• HOW TO COMPLETE THIS TASK: Below are the entries; give again exactly the lines from the one mentioning "bmesh.ops.create_cube(bm, size=1)" through the one mentioning "x = s * 0.92", inclusive.

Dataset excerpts
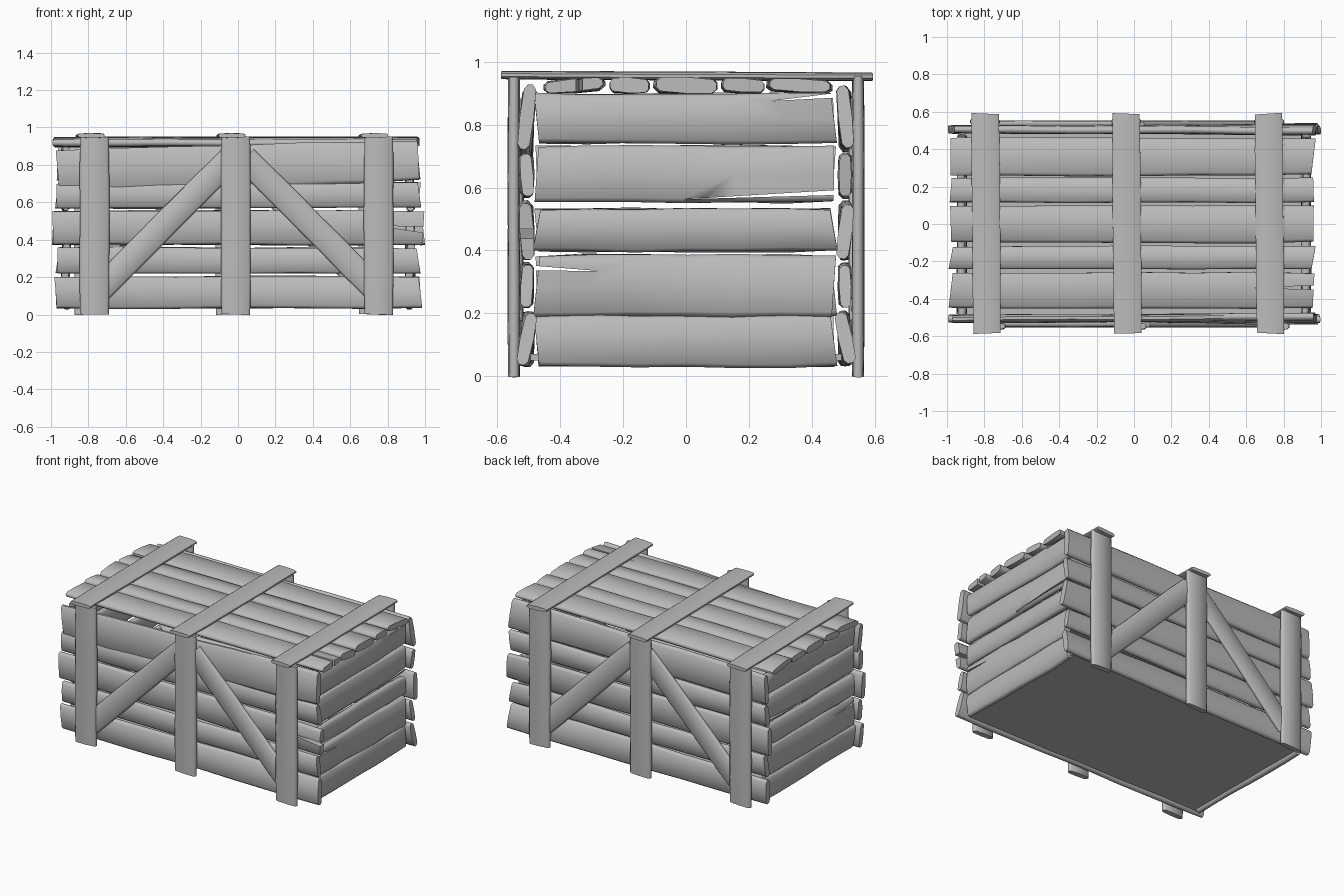
import bpy
import bmesh
import math
import random
from mathutils import Vector

random.seed(4)
cube = bpy.data.objects.get("Cube")
if cube:
    bpy.data.objects.remove(cube, do_unlink=True)

wood = bpy.data.materials.new("grey_wood")
wood.use_nodes = True
GREY = (0.5, 0.5, 0.5, 1.0)
wood.diffuse_color = GREY
wood.node_tree.nodes["Principled BSDF"].inputs["Base Color"].default_value = GREY


def add_object(name, bm):
    bmesh.ops.recalc_face_normals(bm, faces=bm.faces)
    mesh = bpy.data.meshes.new(name)
    bm.to_mesh(mesh)
    bm.free()
    mesh.materials.append(wood)
    obj = bpy.data.objects.new(name, mesh)
    bpy.context.collection.objects.link(obj)
    return obj


def plank(name, start, end, normal, width, thick, rough=1.0, lean=(0, 0)):
    """Worn board from start to end; a rounded section swept along a twisting line."""
    start, end, n = Vector(start), Vector(end), Vector(normal)
    along = (end - start).normalized()
    n = (n - along * n.dot(along)).normalized()
    across = n.cross(along)
    corner = [(1, 0.35), (0.85, 0.85), (0, 1), (-0.85, 0.85), (-1, 0.35)]
    section = corner + [(a, -b) for a, b in reversed(corner)]
    skew = [random.uniform(-0.012, 0.012) * rough for _ in range(2)]
    rings = 7
    bm = bmesh.new()
    loops = []
    for i in range(rings):
        t = i / (rings - 1)
        tip = i in (0, rings - 1)
        half = width / 2 * (1 + random.uniform(-0.04, 0.02) * rough - 0.03 * tip)
        deep = thick / 2 * (1 + random.uniform(-0.1, 0.08) * rough - 0.08 * tip)
        twist = lean[0] * (1 - t) + lean[1] * t + random.uniform(-0.04, 0.04) * rough
        centre = start.lerp(end, t) + across * random.uniform(-0.003, 0.003) * rough
        ring = []
        for a, b in section:
            u, v = a * half, b * deep
            slide = (skew[0] * (1 - t) + skew[1] * t) * a
            ring.append(bm.verts.new(
                centre + across * (u * math.cos(twist) - v * math.sin(twist))
                + n * (u * math.sin(twist) + v * math.cos(twist)) + along * slide))
        loops.append(ring)
    for r0, r1 in zip(loops, loops[1:]):
        for k in range(len(section)):
            j = (k + 1) % len(section)
            bm.faces.new((r0[k], r0[j], r1[j], r1[k]))
    bm.faces.new(loops[0])
    bm.faces.new(list(reversed(loops[-1])))
    return add_object(name, bm)


def split(obj, mouth, tip, normal, gap):
    """Cut a tapering crack into a board from its end."""
    mouth, tip, n = Vector(mouth), Vector(tip), Vector(normal) * 0.12
    side = (tip - mouth).normalized().cross(Vector(normal)) * gap / 2
    bm = bmesh.new()
    low, high = [[bm.verts.new(p + s) for p in (mouth + side, tip, mouth - side)]
                 for s in (-n, n)]
    bm.faces.new(low)
    bm.faces.new(high)
    for k in range(3):
        j = (k + 1) % 3
        bm.faces.new((low[k], low[j], high[j], high[k]))
    cutter = add_object("crack_cutter", bm)
    cutter.hide_render = True
    mod = obj.modifiers.new("crack", 'BOOLEAN')
    mod.operation = 'DIFFERENCE'
    mod.object = cutter
    view = bpy.context.evaluated_depsgraph_get()
    mesh = bpy.data.meshes.new_from_object(obj.evaluated_get(view))
    obj.modifiers.clear()
    obj.data = mesh
    bpy.data.objects.remove(cutter, do_unlink=True)


# Long boards: height at each end, width, half length, lean at the left end
LONG = [(0.118, 0.12, 0.172, 0.975, -0.2), (0.29, 0.288, 0.14, 0.965, -0.06),
        (0.465, 0.462, 0.185, 0.99, 0.08), (0.635, 0.64, 0.138, 0.97, 0.03)]
TOP = {"front": (0.772, 0.822, 0.22, 0.965, -0.15), "back": (0.815, 0.822, 0.2, 0.965, -0.1)}
boards = {}
for face, s in (("front", -1), ("back", 1)):
    out = (0, s, 0)
    for i, (z0, z1, w, half, lean) in enumerate(LONG + [TOP[face]]):
        y = s * 0.506
        boards[face, i] = plank(f"{face}_board_{i + 1}", (-half, y, z0), (half, y, z1),
                                out, w, 0.046, lean=(s * lean * 0.3, -s * lean))
    # Posts and sloping braces
    shift = 0 if s < 0 else -0.03
    for side, x in (("right", -0.767), ("middle", -0.012), ("left", 0.752)):
        plank(f"{face}_post_{side}", (x + shift, s * 0.547, 0), (x + shift, s * 0.547, 0.95),
              out, 0.158, 0.04, 0.35)
    for side, d in (("right", -1), ("left", 1)):
        plank(f"{face}_brace_{side}", (d * 0.735 + shift, s * 0.535, 0.135),
              (d * 0.04 + shift, s * 0.535, 0.835), out, 0.138, 0.038, 0.4)

# Short boards closing both ends
SHORT = [(0.112, 0.165), (0.288, 0.2), (0.465, 0.138), (0.643, 0.182), (0.82, 0.16)]
for face, s in (("left", 1), ("right", -1)):
    for i, (z, w) in enumerate(SHORT):
        lean = [random.uniform(-0.12, 0.12) for _ in range(2)]
        boards[face, i] = plank(f"{face}_end_board_{i + 1}", (s * 0.92, -0.475, z),
                                (s * 0.92, 0.47, z), (s, 0, 0), w, 0.05, lean=lean)

# Lid boards and the three battens across them
LID = [(-0.355, 0.195, 0.045), (-0.18, 0.125, 0.05), (0, 0.2, 0.06),
       (0.18, 0.135, 0.05), (0.36, 0.205, 0.045)]
for i, (y, w, thick) in enumerate(LID):
    lean = [random.uniform(-0.08, 0.08) for _ in range(2)]
    boards["lid", i] = plank(f"lid_board_{i + 1}", (-0.98, y, 0.922), (0.96, y, 0.925),
                             (0, 0, 1), w, thick, lean=lean)
for side, x in (("right", -0.79), ("middle", -0.038), ("left", 0.725)):
    plank(f"lid_batten_{side}", (x + 0.005, -0.585, 0.957), (x - 0.005, 0.59, 0.952),
          (0, 0, 1), 0.15, 0.028, 0.4)

# Floor panel, set just inside the lowest boards
bm = bmesh.new()
bmesh.ops.create_cube(bm, size=1)
for v in bm.verts:
    v.co = (v.co.x * 1.82, v.co.y * 0.99, v.co.z * 0.02 + 0.06)
add_object("floor_panel", bm)

# Cracks in the most worn boards
split(boards["front", 2], (1.03, -0.506, 0.45), (0.74, -0.506, 0.475), (0, 1, 0), 0.035)
split(boards["lid", 0], (1.03, -0.34, 0.92), (0.62, -0.34, 0.92), (0, 0, 1), 0.025)
for face, s in (("left", 1), ("right", -1)):
    x = s * 0.92
    split(boards[face, 1], (x, -0.52, 0.345), (x, -0.28, 0.335), (1, 0, 0), 0.018)
    split(boards[face, 3], (x, 0.5, 0.585), (x, 0.0, 0.563), (1, 0, 0), 0.016)
    split(boards[face, 4], (x, 0.5, 0.895), (x, 0.27, 0.875), (1, 0, 0), 0.016)

# Smooth shading with crisp board ends
bpy.ops.object.select_all(action='DESELECT')
for obj in bpy.context.collection.objects:
    if obj.type == 'MESH' and obj.data.materials and obj.data.materials[0] == wood:
        obj.select_set(True)
        bpy.context.view_layer.objects.active = obj
bpy.ops.object.shade_smooth_by_angle(angle=math.radians(55))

• ANSWER TO THIS PROBLEM:
bmesh.ops.create_cube(bm, size=1)
for v in bm.verts:
    v.co = (v.co.x * 1.82, v.co.y * 0.99, v.co.z * 0.02 + 0.06)
add_object("floor_panel", bm)

# Cracks in the most worn boards
split(boards["front", 2], (1.03, -0.506, 0.45), (0.74, -0.506, 0.475), (0, 1, 0), 0.035)
split(boards["lid", 0], (1.03, -0.34, 0.92), (0.62, -0.34, 0.92), (0, 0, 1), 0.025)
for face, s in (("left", 1), ("right", -1)):
    x = s * 0.92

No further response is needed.